Senators Fischer and Heitkamp Introduce Bipartisan FARM Act

WASHINGTON, D.C. – Today, U.S. Senators Deb Fischer (R-Neb.) and Heidi Heitkamp (D-N.D.) introduced bipartisan legislation to stop harmful federal standards that could severely impact farmers and their families by unnecessarily increasing production costs and adding uncertainty. The bill, known as the Fertilizer Access and Responsible Management (FARM) Act, would stop a federal standard from the Occupational Safety and Health Administration (OSHA) regarding anhydrous ammonia, a fertilizer and critical input used by farmers across the country.

 

Senator Fischer released the following statement:

 

“Farmers in Nebraska rely on fertilizer so they can provide safe food to the world. OSHA has circumvented Congress and public input by introducing new rules that will make it harder for farmers to do their job. The bipartisan bill Senator Heitkamp and I are introducing today would protect farm families by rolling back OSHA’s unilateral decision to create harmful rules without following the law.”

 

Senator Heitkamp released the following statement:

 

“We’ve heard this burdensome standard will force more than a dozen North Dakota retailers to stop selling this critical fertilizer, severely hurting farmers across the state who will need to travel much longer distances to access fertilizer and incur higher costs.
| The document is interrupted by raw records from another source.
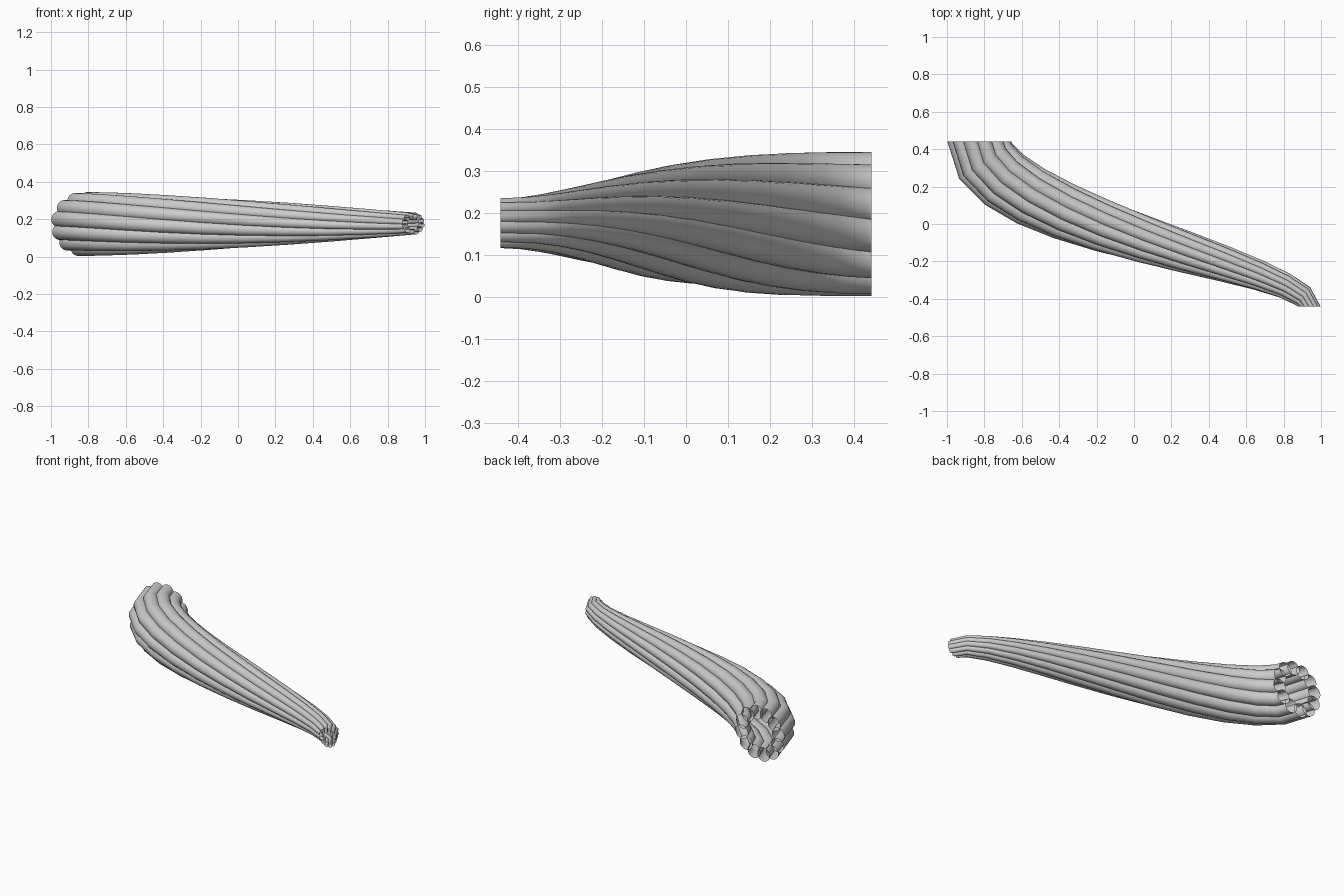
import bpy, bmesh, math
from mathutils import Vector

if "Cube" in bpy.data.objects:
    bpy.data.objects.remove(bpy.data.objects["Cube"])

TUBES, SIDES, STEPS = 12, 24, 12
UP = Vector((0, 0, 1))

# S-shaped centre line in the horizontal plane
P = [Vector(p) for p in ((-.827, .441, .174), (-.827, .001, .174),
                         (.938, -.221, .176), (.938, -.441, .176))]


def ease(t):
    return 3 * t * t - 2 * t ** 3


def centre(t):
    u = 1 - t
    return u**3 * P[0] + 3*u*u*t * P[1] + 3*u*t*t * P[2] + t**3 * P[3]


def tangent(t):
    u = 1 - t
    return (u*u * (P[1]-P[0]) + 2*u*t * (P[2]-P[1]) + t*t * (P[3]-P[2])).normalized()


def bundle_radius(t):
    return .06 + .1135 * (1 - ease(t) ** 1.3)


# One tapered, open tube that twists around the centre line
def add_tube(bm, k):
    rings = []
    for i in range(STEPS + 1):
        t = i / STEPS
        c, d, r = centre(t), tangent(t), bundle_radius(t)
        side = Vector((-d.y, d.x, 0)).normalized()
        a = math.radians(19 + 60 * ease(t)) + k * math.tau / TUBES
        ring = []
        for j in range(SIDES):
            b = j * math.tau / SIDES + a
            u = .75 * math.cos(a) + .25 * math.cos(b)
            v = .75 * math.sin(a) + .25 * math.sin(b)
            ring.append(bm.verts.new(c + r * (u * side + v * UP)))
        rings.append(ring)
    for lo, hi in zip(rings, rings[1:]):
        for j in range(SIDES):
            n = (j + 1) % SIDES
            bm.faces.new((lo[j], lo[n], hi[n], hi[j])).smooth = True


# Ring of twisted strands
bm = bmesh.new()
for k in range(TUBES):
    add_tube(bm, k)
bmesh.ops.recalc_face_normals(bm, faces=bm.faces)
mesh = bpy.data.meshes.new("twisted_strand_bundle")
bm.to_mesh(mesh)
bm.free()
obj = bpy.data.objects.new("twisted_strand_bundle", mesh)
bpy.context.collection.objects.link(obj)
Such sweeping and harmful actions need to be more thoroughly thought out before going into effect, and they must take into account the needs and impacts in each state. The bipartisan bill Senator Fischer and I introduced would make sure retailers and farmers have meaningful input into the process if OSHA wants to make such major changes to existing policy.”

 

On July 22, 2015, OSHA issued new standards to restrict farmers’ abilities to access critical tools necessary for them to feed the world. The new policy would require facilities that store or transport 10,000 pounds or more of anhydrous ammonia to obtain Process Safety Management Standard documentation. If the facility cannot obtain this documentation, they could be forced to purchase new storage tanks, costing $70,000 or more.

 

The new standards were announced in July 2015 and became effective immediately. OSHA did not adhere to the traditional rulemaking process and instead issued interpretive guidance which does not allow for meaningful input from affected industries.

 

The Fischer-Heitkamp bill would require OSHA to withdraw the July 2015 memo. It would also require the agency to abide by a formal rulemaking process when instituting a similar policy change in the future.